Comet ISON is feared dead after its solar fly-by, but astronomers have sighted “something” re-emerging after its slingshot flight behind the sun. Eyes remain peeled and fingers crossed, possibly in forlorn hope.
At roughly 4.5 billion years of age, it’s perhaps unfair to liken the comet ISON to the world’s first overambitious mythical pilot, Icarus.
Still, it seemed the ancient orb had met a similar fate to Daedalus’ foolish young son on Thursday evening – albeit without having a choice in the matter – as its flight path took it perilously close to the sun.
“Like Icarus, #comet #ISON may have flown too close to the sun,” NASA said on Twitter, albeit also saying “we will continue to learn.”
According to the European Space Agency, ISON was to fly within 1.2 million kilometers (750,000 miles) of the sun, a distance so small by space’s standards that it’s referred to as “grazing” our nearest star. To put the distance in perspective, it would have taken light from the sun bewteen 4 and 5 seconds to reach ISON, while sunlight takes around 8 minutes and 20 seconds to reach Earth.
Astronomer Phil Plait, who pens the Bad Astronomy blog for Slate, later said that NASA’s Solar and Heliospheric Observatory (SOHO) – a sun-obseving spacecraft – captured images showing that “something” had survived the solar flyover.
“So comet C/2012 S1 (ISON) has passed the sun, but not without cost,” Plait’s late-night post began. “At some point previous to the rendezvous something happened to the nucleus (the solid part) of the comet, and by the time it made its final approached it clearly was not doing well. The normally compact head of the comet got smeared out, a pretty good sign the nucleus has disintegrated.”
Plait said that on first analysis of the images after ISON passed the sun, what remained visible “looks like debris to me, or at best a very small and pale reflection of the splendor of what ISON was.”
Similarly, the European Space Agency wrote on Twitter that “Our #SOHO scientists have confirmed, comet #ISON is gone.”
The news of ISON’s apparent demise was liable to disappoint many around the world, as the comet was scheduled to become visible from earth this coming Sunday.
First spotted in 2012, the comet grazed the sun after some 5 million years of flight through the inner solar system. It’s named after the Russian International Scientific Optical Network telescope through which it was first observed.
It hailed from a family of comets that usually reside in the Oort Cloud – a vast area outside the inner solar system thought to contain billions, if not trillions, of icy comets. Computer models suggested that ISON was on its first trip to the inner solar system after an event – possibly a collision – changed its course.
The ball of ice, dust and dirt was far larger than the last sun-grazing comet, called “Lovejoy,” which fell apart shortly after a similar fly-by two years ago. ISON’s size had prompted hopes it might survive the close encounter. Nevertheless, the astronomers’ work continued even after Thursday’s apparent disappointment.

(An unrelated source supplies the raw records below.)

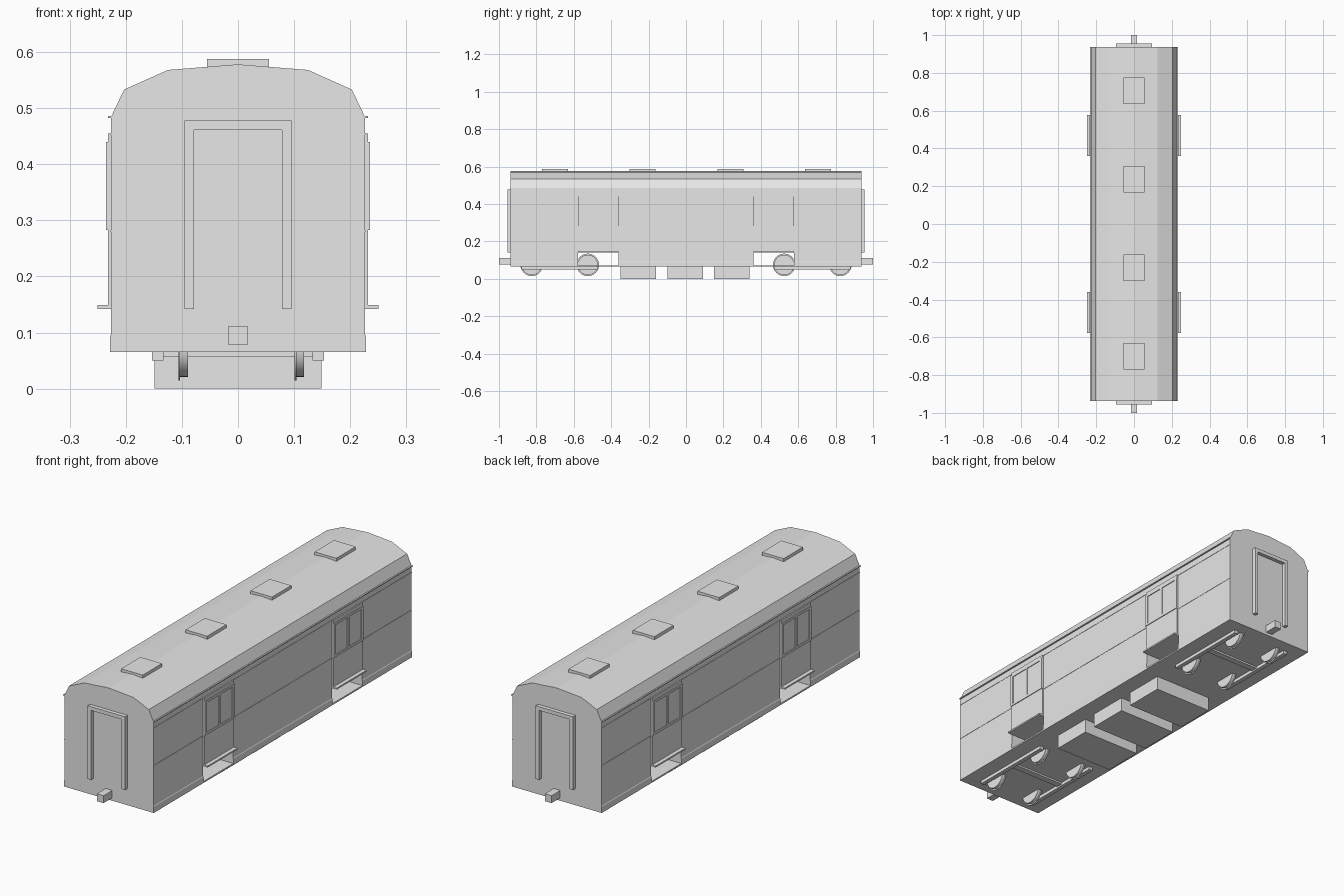
import bpy, bmesh, math
from mathutils import Matrix

old = bpy.data.objects.get("Cube")
if old:
    bpy.data.objects.remove(old, do_unlink=True)

grey = bpy.data.materials.new("light_grey")
grey.use_nodes = True
grey.diffuse_color = (0.8, 0.8, 0.8, 1)
grey.node_tree.nodes["Principled BSDF"].inputs["Base Color"].default_value = (0.8, 0.8, 0.8, 1)


def finish(bm, name):
    bmesh.ops.recalc_face_normals(bm, faces=bm.faces)
    mesh = bpy.data.meshes.new(name)
    bm.to_mesh(mesh)
    bm.free()
    mesh.materials.append(grey)
    ob = bpy.data.objects.new(name, mesh)
    bpy.context.collection.objects.link(ob)
    return ob


def box(name, x, y, z):
    """Box from three (low, high) ranges."""
    bm = bmesh.new()
    bmesh.ops.create_cube(bm, size=1)
    for v in bm.verts:
        v.co = [r[0] if c < 0 else r[1] for c, r in zip(v.co, (x, y, z))]
    return finish(bm, name)


def side(s, a, b):
    """Range a..b mirrored to side s."""
    return tuple(sorted((s * a, s * b)))


# Carriage body: half profile mirrored, extruded along y
half = [(0.228, 0.065), (0.228, 0.093), (0.226, 0.097), (0.226, 0.485),
        (0.203, 0.533), (0.125, 0.568)]
profile = half + [(0, 0.578)] + [(-x, z) for x, z in reversed(half)]
bm = bmesh.new()
face = bm.faces.new([bm.verts.new((x, -0.937, z)) for x, z in profile])
ext = bmesh.ops.extrude_face_region(bm, geom=[face])
bmesh.ops.translate(bm, vec=(0, 1.874, 0),
                    verts=[g for g in ext["geom"] if isinstance(g, bmesh.types.BMVert)])
body = finish(bm, "carriage_body")

# Open step wells running across the body under the doors
for s in (-1, 1):
    cutter = box("step_well_cutter", (-0.4, 0.4), side(s, 0.36, 0.577), (0.072, 0.142))
    cutter.hide_render = True
    cutter.hide_viewport = True
    cutter.display_type = 'WIRE'
    mod = body.modifiers.new("step_well", 'BOOLEAN')
    mod.operation = 'DIFFERENCE'
    mod.solver = 'EXACT'
    mod.object = cutter

for sx in (-1, 1):
    # Rain gutter along the eaves
    box("rain_gutter", side(sx, 0.22, 0.232), (-0.937, 0.937), (0.482, 0.486))

    # Thin belt mouldings between doors and ends
    for lo, hi in ((-0.937, -0.577), (-0.36, 0.36), (0.577, 0.937)):
        for z in (0.279, 0.452):
            box("belt_moulding", side(sx, 0.22, 0.2275), (lo, hi), (z, z + 0.003))

    for sy in (-1, 1):
        # Side door with two framed windows and a step
        box("side_door", side(sx, 0.21, 0.232), side(sy, 0.36, 0.575), (0.148, 0.455))
        for a, b in ((0.36, 0.374), (0.461, 0.474), (0.561, 0.575)):
            box("window_post", side(sx, 0.22, 0.2355), side(sy, a, b), (0.283, 0.44))
        for z in (0.283, 0.43):
            box("window_rail", side(sx, 0.22, 0.2355), side(sy, 0.36, 0.575), (z, z + 0.01))
        box("door_step", side(sx, 0.215, 0.25), side(sy, 0.36, 0.577), (0.142, 0.149))

        # Bogie side bar
        box("bogie_side_bar", side(sx, 0.133, 0.153), side(sy, 0.47, 0.88), (0.05, 0.068))

for sy in (-1, 1):
    # End doorway frame and coupler
    for sx in (-1, 1):
        box("end_frame_post", side(sx, 0.078, 0.095), side(sy, 0.93, 0.955), (0.142, 0.478))
    box("end_frame_header", (-0.078, 0.078), side(sy, 0.93, 0.955), (0.461, 0.478))
    box("coupler", (-0.017, 0.017), side(sy, 0.92, 1.0), (0.078, 0.112))
    box("bogie_cross_bar", (-0.135, 0.135), side(sy, 0.66, 0.69), (0.057, 0.068))

# Roof vents
for y in (-0.7, -0.232, 0.238, 0.705):
    box("roof_vent", (-0.055, 0.055), (y - 0.07, y + 0.07), (0.56, 0.588))

# Underfloor equipment boxes
for y in (-0.255, -0.005, 0.245):
    box("equipment_box", (-0.149, 0.149), (y - 0.095, y + 0.095), (0, 0.07))


# Wheels: tread disc with a wider flange
def wheel(x, y):
    bm = bmesh.new()
    for radius, lo, hi in ((0.06, x, x + 0.003), (0.054, x + 0.003, x + 0.017)):
        turn = (Matrix.Translation(((lo + hi) / 2, y, 0.075))
                @ Matrix.Rotation(math.pi / 2, 4, 'Y'))
        bmesh.ops.create_cone(bm, cap_ends=True, segments=32, radius1=radius,
                              radius2=radius, depth=hi - lo, matrix=turn)
    ob = finish(bm, "wheel")
    bpy.ops.object.select_all(action='DESELECT')
    ob.select_set(True)
    bpy.context.view_layer.objects.active = ob
    bpy.ops.object.shade_smooth_by_angle(angle=math.radians(30))


for y in (-0.825, -0.525, 0.525, 0.825):
    wheel(-0.106, y)
    wheel(0.101, y)
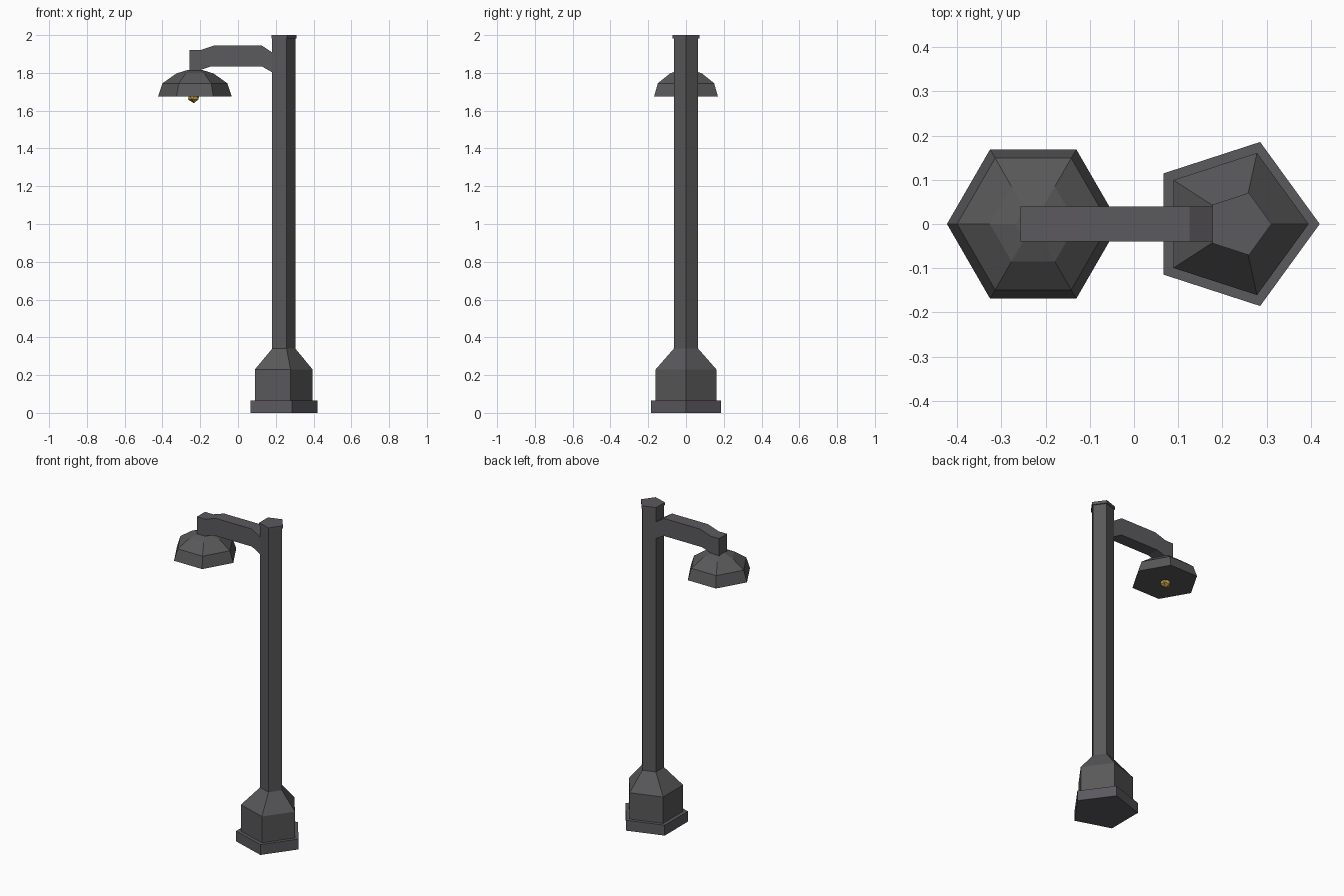
import bpy, bmesh, math

if "Cube" in bpy.data.objects:
    bpy.data.objects.remove(bpy.data.objects["Cube"])


def material(name, rgb):
    m = bpy.data.materials.new(name)
    m.diffuse_color = (*rgb, 1)
    m.use_nodes = True
    m.node_tree.nodes["Principled BSDF"].inputs["Base Color"].default_value = m.diffuse_color
    return m


iron = material("dark iron", (0.098, 0.098, 0.102))
trim = material("trim iron", (0.105, 0.1, 0.11))
amber = material("amber bulb", (0.55, 0.36, 0.06))


def finish(bm, name, mat):
    bmesh.ops.recalc_face_normals(bm, faces=bm.faces)
    mesh = bpy.data.meshes.new(name)
    bm.to_mesh(mesh)
    bm.free()
    mesh.materials.append(mat)
    obj = bpy.data.objects.new(name, mesh)
    bpy.context.collection.objects.link(obj)
    return obj


def lathe(name, sides, rings, mat):
    """Closed faceted solid from rings of (centre x, radius, z)."""
    bm = bmesh.new()
    loops = []
    for cx, r, z in rings:
        loops.append([bm.verts.new((cx + r * math.cos(math.tau * i / sides),
                                    r * math.sin(math.tau * i / sides), z))
                      for i in range(sides)])
    for a, b in zip(loops, loops[1:]):
        for i in range(sides):
            j = (i + 1) % sides
            bm.faces.new((a[i], a[j], b[j], b[i]))
    bm.faces.new(loops[0])
    bm.faces.new(loops[-1])
    return finish(bm, name, mat)


# Five-sided plinth, pedestal with pole, and cap
lathe("plinth", 5, [(0.225, 0.195, 0), (0.225, 0.195, 0.065)], trim)
lathe("pole", 5, [(0.226, 0.169, 0.06), (0.226, 0.169, 0.23),
                  (0.236, 0.068, 0.34), (0.236, 0.068, 1.99)], iron)
lathe("pole_cap", 5, [(0.237, 0.074, 1.982), (0.237, 0.074, 2.0)], trim)

# Bent arm: side profile extruded across y
profile = [(-0.257, 1.805), (-0.257, 1.92), (-0.2, 1.92), (-0.125, 1.945),
           (0.125, 1.945), (0.2, 1.896), (0.2, 1.792), (0.125, 1.835),
           (-0.14, 1.835), (-0.2, 1.815), (-0.2, 1.805)]
bm = bmesh.new()
face = bm.faces.new([bm.verts.new((x, -0.04, z)) for x, z in profile])
ext = bmesh.ops.extrude_face_region(bm, geom=[face])
bmesh.ops.translate(bm, vec=(0, 0.08, 0),
                    verts=[v for v in ext["geom"] if isinstance(v, bmesh.types.BMVert)])
finish(bm, "lamp_arm", trim)

# Six-sided lamp shade
SX = -0.228
lathe("lamp_shade", 6, [(SX, 0.195, 1.675), (SX, 0.172, 1.745),
                        (SX, 0.098, 1.797), (SX, 0.04, 1.815)], iron)

# Bulb peeking out below the shade
bm = bmesh.new()
bmesh.ops.create_icosphere(bm, subdivisions=1, radius=0.034)
bmesh.ops.translate(bm, vec=(-0.234, 0, 1.674), verts=bm.verts)
finish(bm, "bulb", amber)
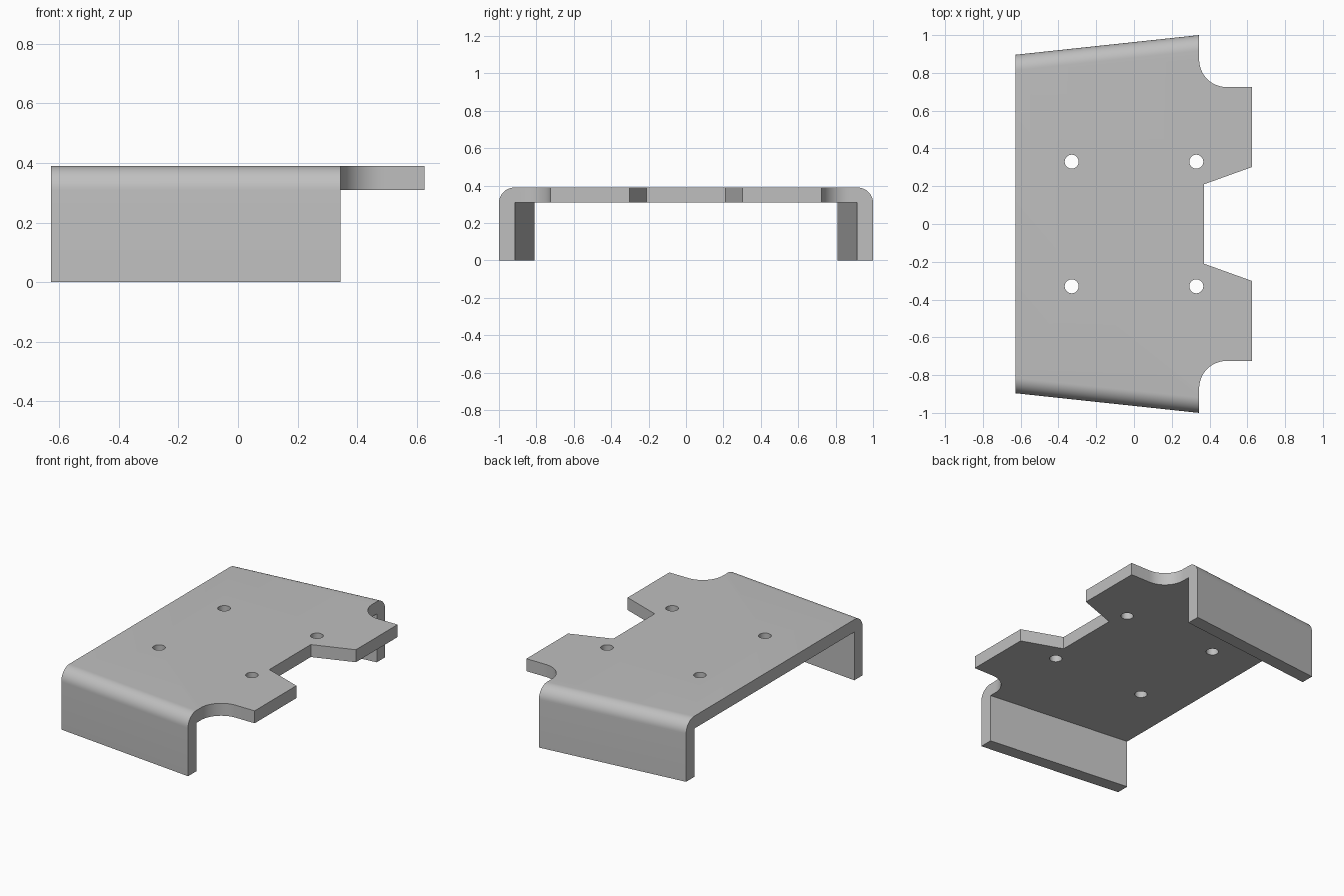
import bpy, bmesh
from math import sin, cos, pi, radians

cube = bpy.data.objects.get("Cube")
if cube:
    bpy.data.objects.remove(cube, do_unlink=True)

BACK, WALL, TIP = -0.628, 0.345, 0.626    # x of rear edge, flange ends, tab ends
TOP, UNDER = 0.39, 0.31                   # plate faces
SLOPE = 0.107                             # flanges splay outwards along x

grey = bpy.data.materials.new("plain grey")
grey.use_nodes = True
colour = (0.52, 0.52, 0.52, 1)
grey.diffuse_color = colour
grey.node_tree.nodes["Principled BSDF"].inputs["Base Color"].default_value = colour


def prism(name, half, z0, z1, round_edges=0):
    """Extrude an outline given for +y and mirrored to -y."""
    outline = half + [(x, -y) for x, y in reversed(half)]
    bm = bmesh.new()
    low = bm.faces.new([bm.verts.new((x, y, z0)) for x, y in outline])
    ext = bmesh.ops.extrude_face_region(bm, geom=[low])
    bmesh.ops.translate(bm, vec=(0, 0, z1 - z0),
                        verts=[v for v in ext["geom"] if isinstance(v, bmesh.types.BMVert)])
    bmesh.ops.recalc_face_normals(bm, faces=bm.faces)
    if round_edges:
        # Roll over the long top edges above the flanges
        edges = [e for e in bm.edges
                 if all(v.co.z > z1 - 0.01 and abs(v.co.y) > 0.88 for v in e.verts)
                 and abs(e.verts[0].co.x - e.verts[1].co.x) > 0.5]
        bmesh.ops.bevel(bm, geom=edges, offset=round_edges, segments=12,
                        profile=0.5, affect='EDGES')
    mesh = bpy.data.meshes.new(name)
    bm.to_mesh(mesh)
    bm.free()
    obj = bpy.data.objects.new(name, mesh)
    bpy.context.collection.objects.link(obj)
    mesh.materials.append(grey)
    return obj


def cut(target, cutter):
    bpy.context.view_layer.objects.active = target
    mod = target.modifiers.new("cut", 'BOOLEAN')
    mod.operation, mod.solver, mod.object = 'DIFFERENCE', 'EXACT', cutter
    bpy.ops.object.modifier_apply(modifier=mod.name)
    bpy.data.objects.remove(cutter, do_unlink=True)


# Bracket outline: notch, tab, concave corner, splayed flange
R = 0.145
corner = [(WALL + R - R * sin(a), 0.725 + R - R * cos(a))
          for a in (pi / 2 * i / 16 for i in range(17))]
half = [(0.37, 0.21), (TIP, 0.302), (TIP, 0.725)] + corner
half += [(WALL, 1.0), (BACK, 1.0 - SLOPE * (WALL - BACK))]
bracket = prism("bracket_plate", half, 0, TOP, 0.082)

# Hollow below the plate leaves the two side flanges
inner = 0.915
cut(bracket, prism("cavity", [(0.8, inner), (WALL, inner),
                              (-0.8, inner - SLOPE * (WALL + 0.8))], -0.1, UNDER))

# Four mounting holes
for x in (-0.33, 0.33):
    for y in (-0.33, 0.33):
        bpy.ops.mesh.primitive_cylinder_add(vertices=32, radius=0.037, depth=0.4,
                                            location=(x, y, TOP))
        cut(bracket, bpy.context.object)

# Smooth the bends, keep the edges crisp
bpy.ops.object.select_all(action='DESELECT')
bracket.select_set(True)
bpy.context.view_layer.objects.active = bracket
bpy.ops.object.shade_smooth_by_angle(angle=radians(30))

“Still, there’s more observing to do, and of course much more data over which to pore” Phil Plait wrote on his Bad Astronomy site. “We’ll learn a lot from this event, I have no doubt.”
msh/jm (AP, dpa, Reuters)